The French Revolution was, in some ways, more problematic for Jews. Drawing on Enlightenment ideas like Voltaire’s, many figures disliked Jews due to perceived differences in their nature or actions. Still other figures of the revolution disliked biblical religion because of the tyranny monarchs who justified their rule through religious sanctions had imposed over France. Therefore, they fought against both the practice and establishment of religion in France. Hertzberg writes, however, that thinkers like he Marquis de *Mirabeau (the younger) and the Abbé *Grégoire, believed that the problems Jews had had been caused by those who had persecuted them and denied them the benefit of good society. If society would stop forcing them to live n debased conditions, they said, “the Jews would improve.”

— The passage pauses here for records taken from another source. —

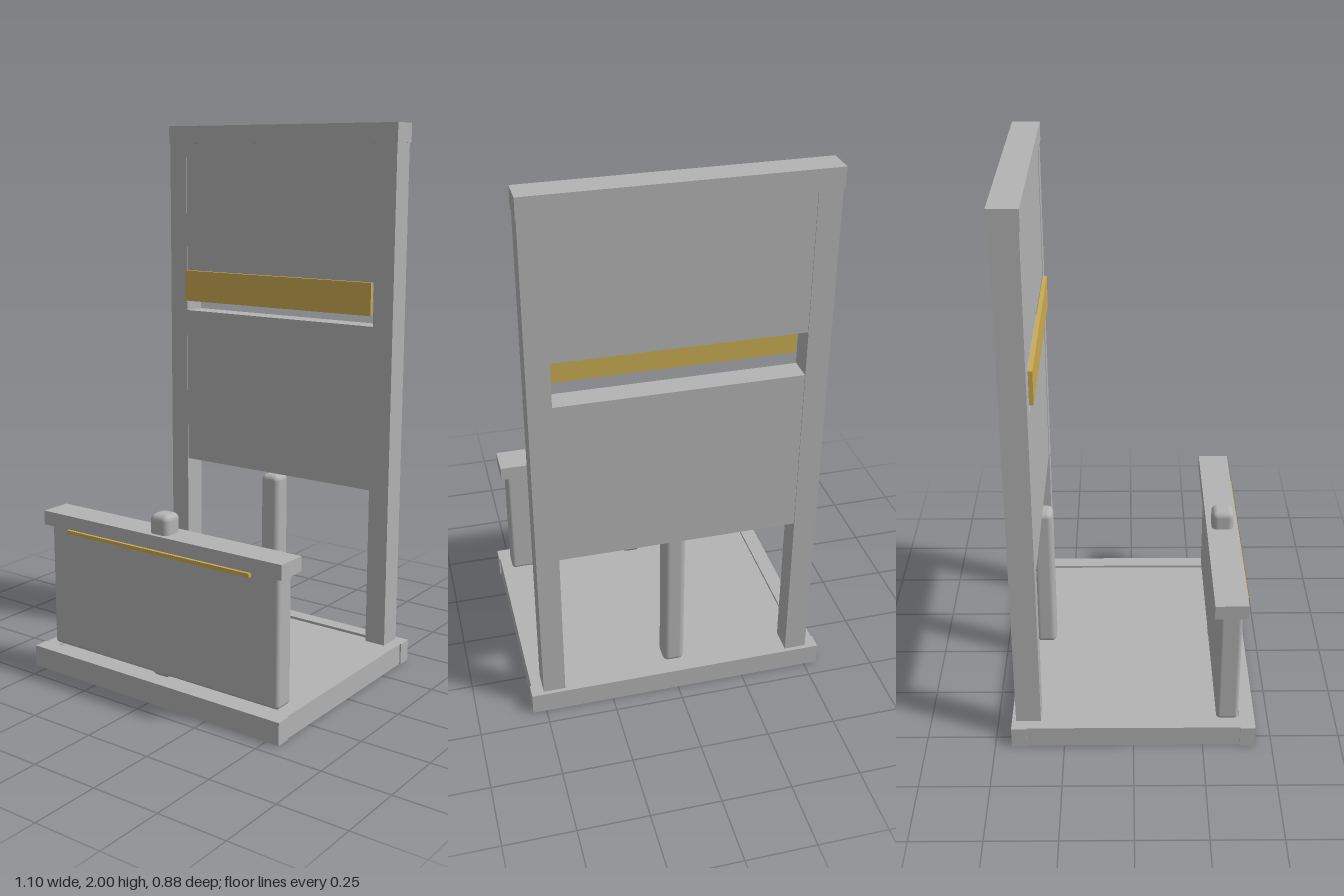
import * as THREE from 'three';
import { RoundedBoxGeometry } from 'three/addons/geometries/RoundedBoxGeometry.js';

export function createModel() {
  const model = new THREE.Group();
  model.name = 'panelStand';
  const grey = new THREE.MeshStandardMaterial({ color: 0xb3b3b3 });
  grey.name = 'grey';
  const gold = new THREE.MeshStandardMaterial({ color: 0xc9ab52 });
  gold.name = 'gold';

  // Box given by its limits on each axis; a radius rounds its edges
  function block(name, [x0, x1], [y0, y1], [z0, z1], material = grey, radius = 0) {
    const size = [x1 - x0, y1 - y0, z1 - z0];
    const geometry = radius
      ? new RoundedBoxGeometry(...size, 4, radius)
      : new THREE.BoxGeometry(...size);
    const mesh = new THREE.Mesh(geometry, material);
    mesh.name = name;
    mesh.position.set((x0 + x1) / 2, (y0 + y1) / 2, (z0 + z1) / 2);
    model.add(mesh);
  }

  // Base: a recessed floor inside four rails
  block('floor', [-0.49, 0.49], [0.005, 0.07], [-0.39, 0.39]);
  block('frontRail', [-0.55, 0.55], [0, 0.08], [0.385, 0.44]);
  block('backRail', [-0.55, 0.55], [0, 0.08], [-0.44, -0.385]);
  block('leftRail', [0.487, 0.545], [0, 0.08], [-0.385, 0.385]);
  block('rightRail', [-0.545, -0.487], [0, 0.08], [-0.385, 0.385]);

  // Tall back frame
  block('leftUpright', [0.425, 0.505], [0.08, 1.935], [-0.425, -0.335]);
  block('rightUpright', [-0.505, -0.425], [0.08, 1.935], [-0.425, -0.335]);
  block('topCap', [-0.508, 0.508], [1.932, 2], [-0.432, -0.332]);

  // Back panels, with an open slot between them
  block('upperPanel', [-0.425, 0.425], [1.44, 1.935], [-0.422, -0.337]);
  block('lowerPanel', [-0.425, 0.425], [0.67, 1.28], [-0.422, -0.337]);
  block('goldBar', [-0.422, 0.422], [1.32, 1.44], [-0.335, -0.32], gold);

  // Rounded posts at the back and front
  for (const [name, z] of [['backPost', -0.34], ['frontPost', 0.34]]) {
    block(name, [-0.04, 0.04], [0.075, 0.67], [z - 0.041, z + 0.041], grey, 0.022);
  }

  // Low front panel with its cap and gold trim
  block('frontPanel', [-0.505, 0.505], [0.085, 0.56], [0.3, 0.38], grey, 0.014);
  block('frontCap', [-0.527, 0.527], [0.547, 0.6], [0.28, 0.397]);
  block('goldTrim', [-0.405, 0.405], [0.535, 0.549], [0.395, 0.408], gold);

  return model;
}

Nevertheless, Hertzberg notes that the Jews were excluded from provisions for equal rights in France. The Declaration of the Rights of Man, he says, “was interpreted as not including the Jews in the new equality.” Even after two years of debates, the Jews had not emancipated in Revolutionary France. Yet, in 1791, they were finally emancipated. Hertzberg writes that the act granting them full emancipation passed because, “it was impossible to have a society in which all men of whatever condition were given equal rights and status, except a relative handful of Jews.”
Although the Enlightenment’s focus on justice, reason and natural rights helped lead many in France to believe that Jews were entitled to the same rights as other men, Jews would continue to be denied even the most basic rights and would be kept from realizing true equality even after the end of the French Revolution. Enlightenment and revolutionary thinkers alike saw them as lesser human beings, people with different natures and inherently unequal to secular Christian and secular Europeans.
- Arendt, Hannah. 2007. The Jewish Writings. New York: Schocken Books.
- Deutsch, Gotthardt, and A.M Friedenberg. 1906. “DOHM, CHRISTIAN WILHELM VON.” Jewish Encyclopedia. Accessed December 15, 2017. http://www.jewishencyclopedia.com/articles/5256-dohm-christian-wilhelm-von.
- GHDI. 2009. “Christian Wilhelm von Dohm, Concerning the Amelioration of the Civil Status of the Jews (1781) .” Germa History Documents. Accessed December 15, 2017.
- Hertzberg, Arthur. 2008. “Position of the Jews before the Revolution.” Jewish Virtual Library. Accessed December 15, 2017. http://www.jewishvirtuallibrary.org/french-revolution.